Scientists say the new study opens the door for developing new treatments for lymphedema and edema, a disease characterized by excessive inflammation beneath the skin and in the cavities of the body. Patients living with the disease can experience severe pain and swelling.
The research team, led by Harvard Medical School assistant professor Diane Bielenberg, aimed to build on previous studies that showed inhibited vascular endothelial growth factor receptors demonstrate reduced blood vessel permeability after inflammation. In the new study, the investigators observed the reverse effect with neuropilin 2 knockout mice.
"We expected to see less permeability after inflammation in neuropilin 2 (Nrp2) knockout mice," Bielenberg explained in a press release, noting inflammation led to heightened edema.

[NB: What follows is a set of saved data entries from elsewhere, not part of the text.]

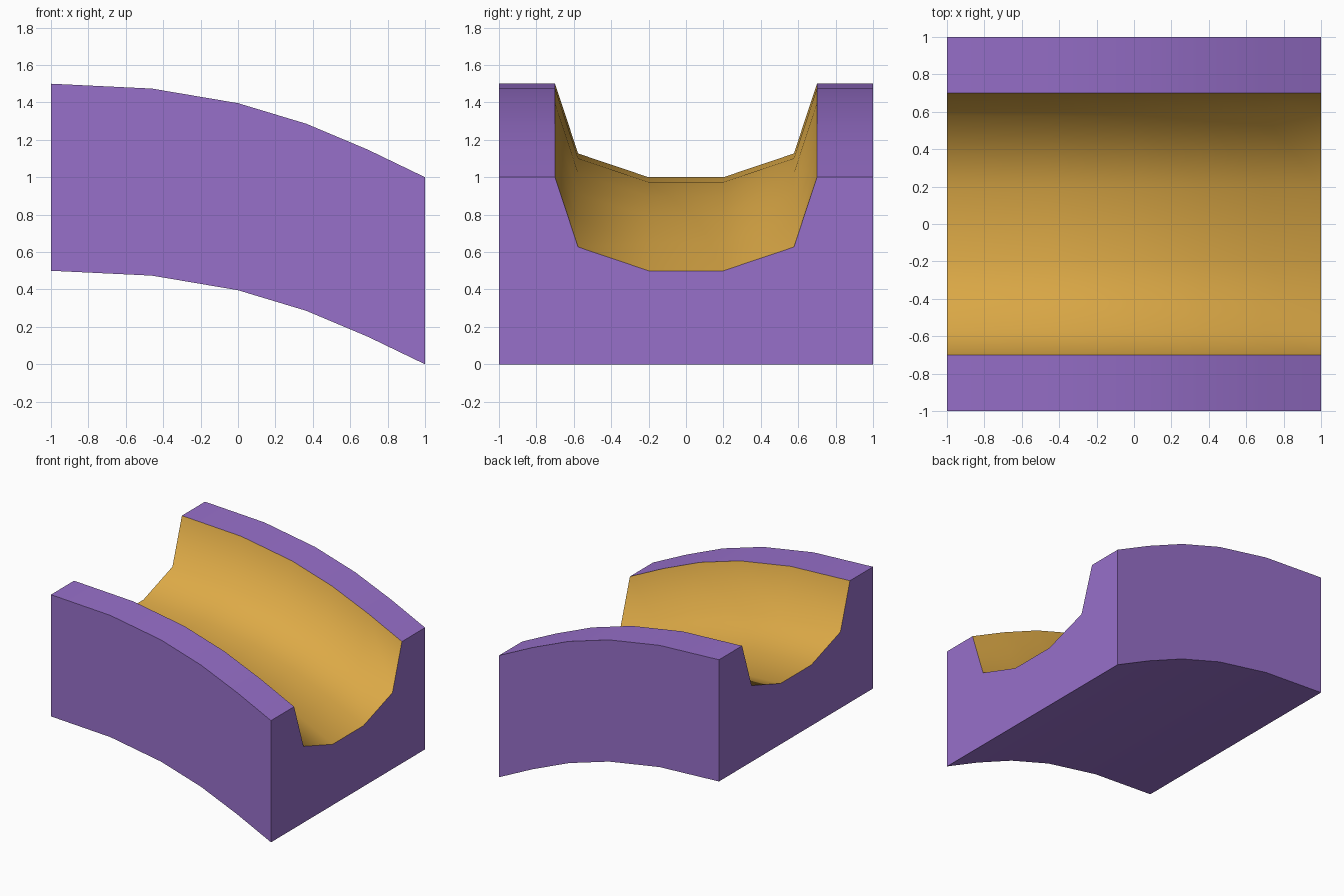
import bpy, bmesh, math

if "Cube" in bpy.data.objects:
    bpy.data.objects.remove(bpy.data.objects["Cube"])


def material(name, rgb):
    m = bpy.data.materials.new(name)
    m.diffuse_color = (*rgb, 1)
    m.use_nodes = True
    m.node_tree.nodes["Principled BSDF"].inputs["Base Color"].default_value = m.diffuse_color
    return m


purple = material("purple", (0.31, 0.16, 0.59))
gold = material("gold", (0.72, 0.40, 0.062))

# Downward-curving path: x position and height of the underside
path = [(-1, 0.5), (-0.46, 0.474), (0, 0.396), (0.365, 0.286), (0.695, 0.147), (1, 0)]

# Channel cross-section (y, z): right half, then mirrored
half = [(1, 0), (1, 1), (0.7, 1), (0.577, 0.627), (0.2, 0.5)]
section = half + [(-y, z) for y, z in reversed(half)]
GROOVE = range(2, 7)  # section edges that form the painted channel

bm = bmesh.new()
rings = [[bm.verts.new((x, y, z + h)) for y, z in section] for x, h in path]
n = len(section)
for a, b in zip(rings, rings[1:]):
    for i in range(n):
        j = (i + 1) % n
        f = bm.faces.new((a[i], a[j], b[j], b[i]))
        f.material_index = 1 if i in GROOVE else 0

# End caps
bm.faces.new(rings[0])
bm.faces.new(rings[-1])
bmesh.ops.recalc_face_normals(bm, faces=bm.faces)

mesh = bpy.data.meshes.new("curved_channel_block")
bm.to_mesh(mesh)
bm.free()
mesh.materials.append(purple)
mesh.materials.append(gold)
block = bpy.data.objects.new("curved_channel_block", mesh)
bpy.context.collection.objects.link(block)

# Smooth channel and curve, crisp rims and ends
bpy.context.view_layer.objects.active = block
block.select_set(True)
bpy.ops.object.shade_smooth_by_angle(angle=math.radians(58))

The neuropilin 2 deficient mice demonstrated prominent ear swelling. Fluid retention was measured to be 2.5 times higher in the experimental group than the control group. The swelling in mice that were not administered an inflammation-causing substance receded within two days. By contrast, swelling in experimental group lasted for over 10 days.
Investigators tied the lack of superficial lymphatic capillary plexus in Nrp2-deficient mice to the increased inflammation. The findings were published in The American Journal of Pathology.